[Rendered images with source text]
══════

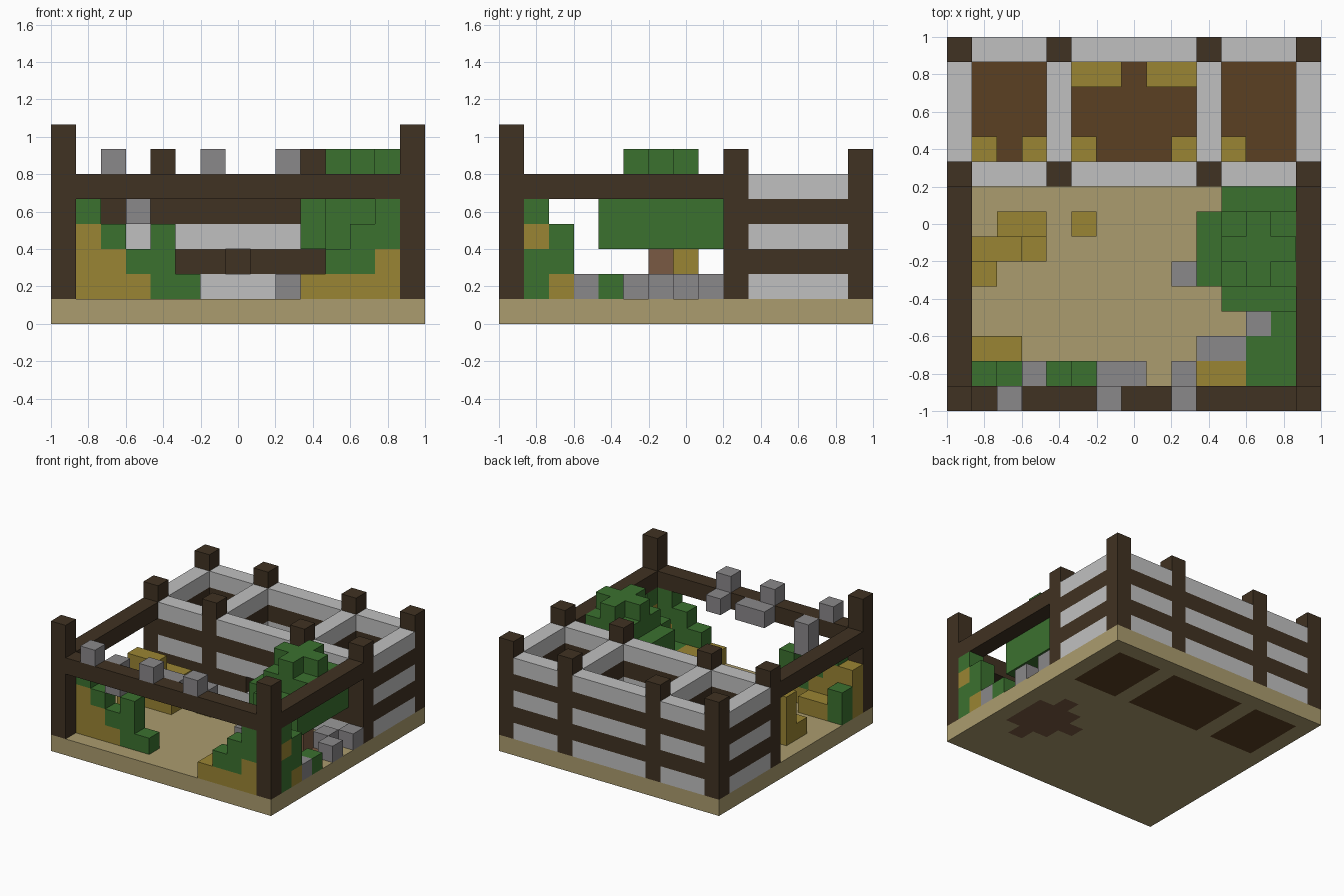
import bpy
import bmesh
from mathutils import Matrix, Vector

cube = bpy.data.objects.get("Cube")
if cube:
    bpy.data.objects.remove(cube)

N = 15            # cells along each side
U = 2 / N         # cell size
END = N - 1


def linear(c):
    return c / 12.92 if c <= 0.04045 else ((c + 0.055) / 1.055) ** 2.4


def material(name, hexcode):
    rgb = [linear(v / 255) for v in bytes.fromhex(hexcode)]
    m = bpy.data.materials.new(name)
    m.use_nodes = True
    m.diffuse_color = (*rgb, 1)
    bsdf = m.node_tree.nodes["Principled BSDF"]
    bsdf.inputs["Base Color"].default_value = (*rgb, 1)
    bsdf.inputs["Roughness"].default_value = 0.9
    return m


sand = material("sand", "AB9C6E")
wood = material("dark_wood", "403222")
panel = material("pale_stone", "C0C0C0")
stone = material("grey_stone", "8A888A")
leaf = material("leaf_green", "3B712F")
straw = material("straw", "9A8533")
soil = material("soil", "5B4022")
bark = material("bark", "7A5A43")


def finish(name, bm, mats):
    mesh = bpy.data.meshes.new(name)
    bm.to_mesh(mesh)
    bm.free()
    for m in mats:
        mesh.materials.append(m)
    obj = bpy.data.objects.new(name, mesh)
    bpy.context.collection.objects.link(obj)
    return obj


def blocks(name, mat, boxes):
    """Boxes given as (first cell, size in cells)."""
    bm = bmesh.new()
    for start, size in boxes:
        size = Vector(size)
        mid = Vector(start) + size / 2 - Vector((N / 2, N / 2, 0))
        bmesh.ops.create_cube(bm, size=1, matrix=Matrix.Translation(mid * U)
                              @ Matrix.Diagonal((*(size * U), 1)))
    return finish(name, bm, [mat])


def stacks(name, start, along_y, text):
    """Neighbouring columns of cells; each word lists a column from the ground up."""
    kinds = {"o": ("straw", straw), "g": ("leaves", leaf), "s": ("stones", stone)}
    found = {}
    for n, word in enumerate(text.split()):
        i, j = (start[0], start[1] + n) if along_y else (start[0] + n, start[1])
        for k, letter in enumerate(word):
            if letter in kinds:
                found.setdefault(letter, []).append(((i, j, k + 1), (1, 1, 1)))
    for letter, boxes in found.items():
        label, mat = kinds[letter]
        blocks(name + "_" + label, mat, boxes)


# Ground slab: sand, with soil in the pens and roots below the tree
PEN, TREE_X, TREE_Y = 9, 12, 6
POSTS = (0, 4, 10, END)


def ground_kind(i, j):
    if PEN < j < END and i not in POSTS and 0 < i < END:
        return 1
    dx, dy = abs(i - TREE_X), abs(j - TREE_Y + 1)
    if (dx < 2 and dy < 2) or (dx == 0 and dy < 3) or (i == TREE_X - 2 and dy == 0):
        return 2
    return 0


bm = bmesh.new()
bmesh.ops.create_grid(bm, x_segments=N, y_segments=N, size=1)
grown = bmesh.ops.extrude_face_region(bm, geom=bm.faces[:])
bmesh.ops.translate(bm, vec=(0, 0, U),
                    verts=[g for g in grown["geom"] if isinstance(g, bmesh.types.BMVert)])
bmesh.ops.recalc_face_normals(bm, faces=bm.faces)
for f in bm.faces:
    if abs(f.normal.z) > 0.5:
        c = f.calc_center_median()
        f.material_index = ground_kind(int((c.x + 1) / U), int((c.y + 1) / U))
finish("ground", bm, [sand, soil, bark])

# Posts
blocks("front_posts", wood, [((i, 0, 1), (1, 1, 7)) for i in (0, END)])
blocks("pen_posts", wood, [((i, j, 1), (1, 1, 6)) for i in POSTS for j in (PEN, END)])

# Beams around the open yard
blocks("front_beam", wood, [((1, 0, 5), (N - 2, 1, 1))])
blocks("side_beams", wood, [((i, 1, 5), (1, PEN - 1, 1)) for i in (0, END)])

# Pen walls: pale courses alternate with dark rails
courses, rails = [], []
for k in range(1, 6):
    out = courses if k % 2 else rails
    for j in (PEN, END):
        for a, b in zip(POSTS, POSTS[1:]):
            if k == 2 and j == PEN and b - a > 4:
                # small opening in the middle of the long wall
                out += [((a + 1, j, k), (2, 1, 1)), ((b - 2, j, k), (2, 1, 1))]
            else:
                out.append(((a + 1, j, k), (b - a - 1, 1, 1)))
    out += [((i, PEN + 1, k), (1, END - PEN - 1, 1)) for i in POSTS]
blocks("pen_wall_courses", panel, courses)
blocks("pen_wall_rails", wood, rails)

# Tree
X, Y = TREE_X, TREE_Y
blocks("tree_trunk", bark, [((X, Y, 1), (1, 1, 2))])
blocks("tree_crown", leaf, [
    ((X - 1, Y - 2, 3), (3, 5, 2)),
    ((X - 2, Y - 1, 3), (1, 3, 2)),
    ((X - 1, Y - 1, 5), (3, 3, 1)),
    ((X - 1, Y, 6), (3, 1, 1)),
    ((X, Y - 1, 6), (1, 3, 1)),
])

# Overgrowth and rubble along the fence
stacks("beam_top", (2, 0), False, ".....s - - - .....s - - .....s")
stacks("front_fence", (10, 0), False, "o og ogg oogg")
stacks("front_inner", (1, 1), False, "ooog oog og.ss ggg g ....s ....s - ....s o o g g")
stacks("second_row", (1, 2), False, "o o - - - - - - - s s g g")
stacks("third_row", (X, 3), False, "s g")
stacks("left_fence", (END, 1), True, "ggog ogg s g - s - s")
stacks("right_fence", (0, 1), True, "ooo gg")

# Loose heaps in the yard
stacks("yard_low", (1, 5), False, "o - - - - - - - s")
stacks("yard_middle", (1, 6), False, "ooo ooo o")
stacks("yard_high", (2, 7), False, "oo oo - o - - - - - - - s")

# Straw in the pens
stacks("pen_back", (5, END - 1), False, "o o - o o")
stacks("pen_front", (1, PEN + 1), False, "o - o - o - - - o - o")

══════

# [WORK REQUEST]
Say only how many lines above contain "letter", with no other words.

# [SOLUTION]
5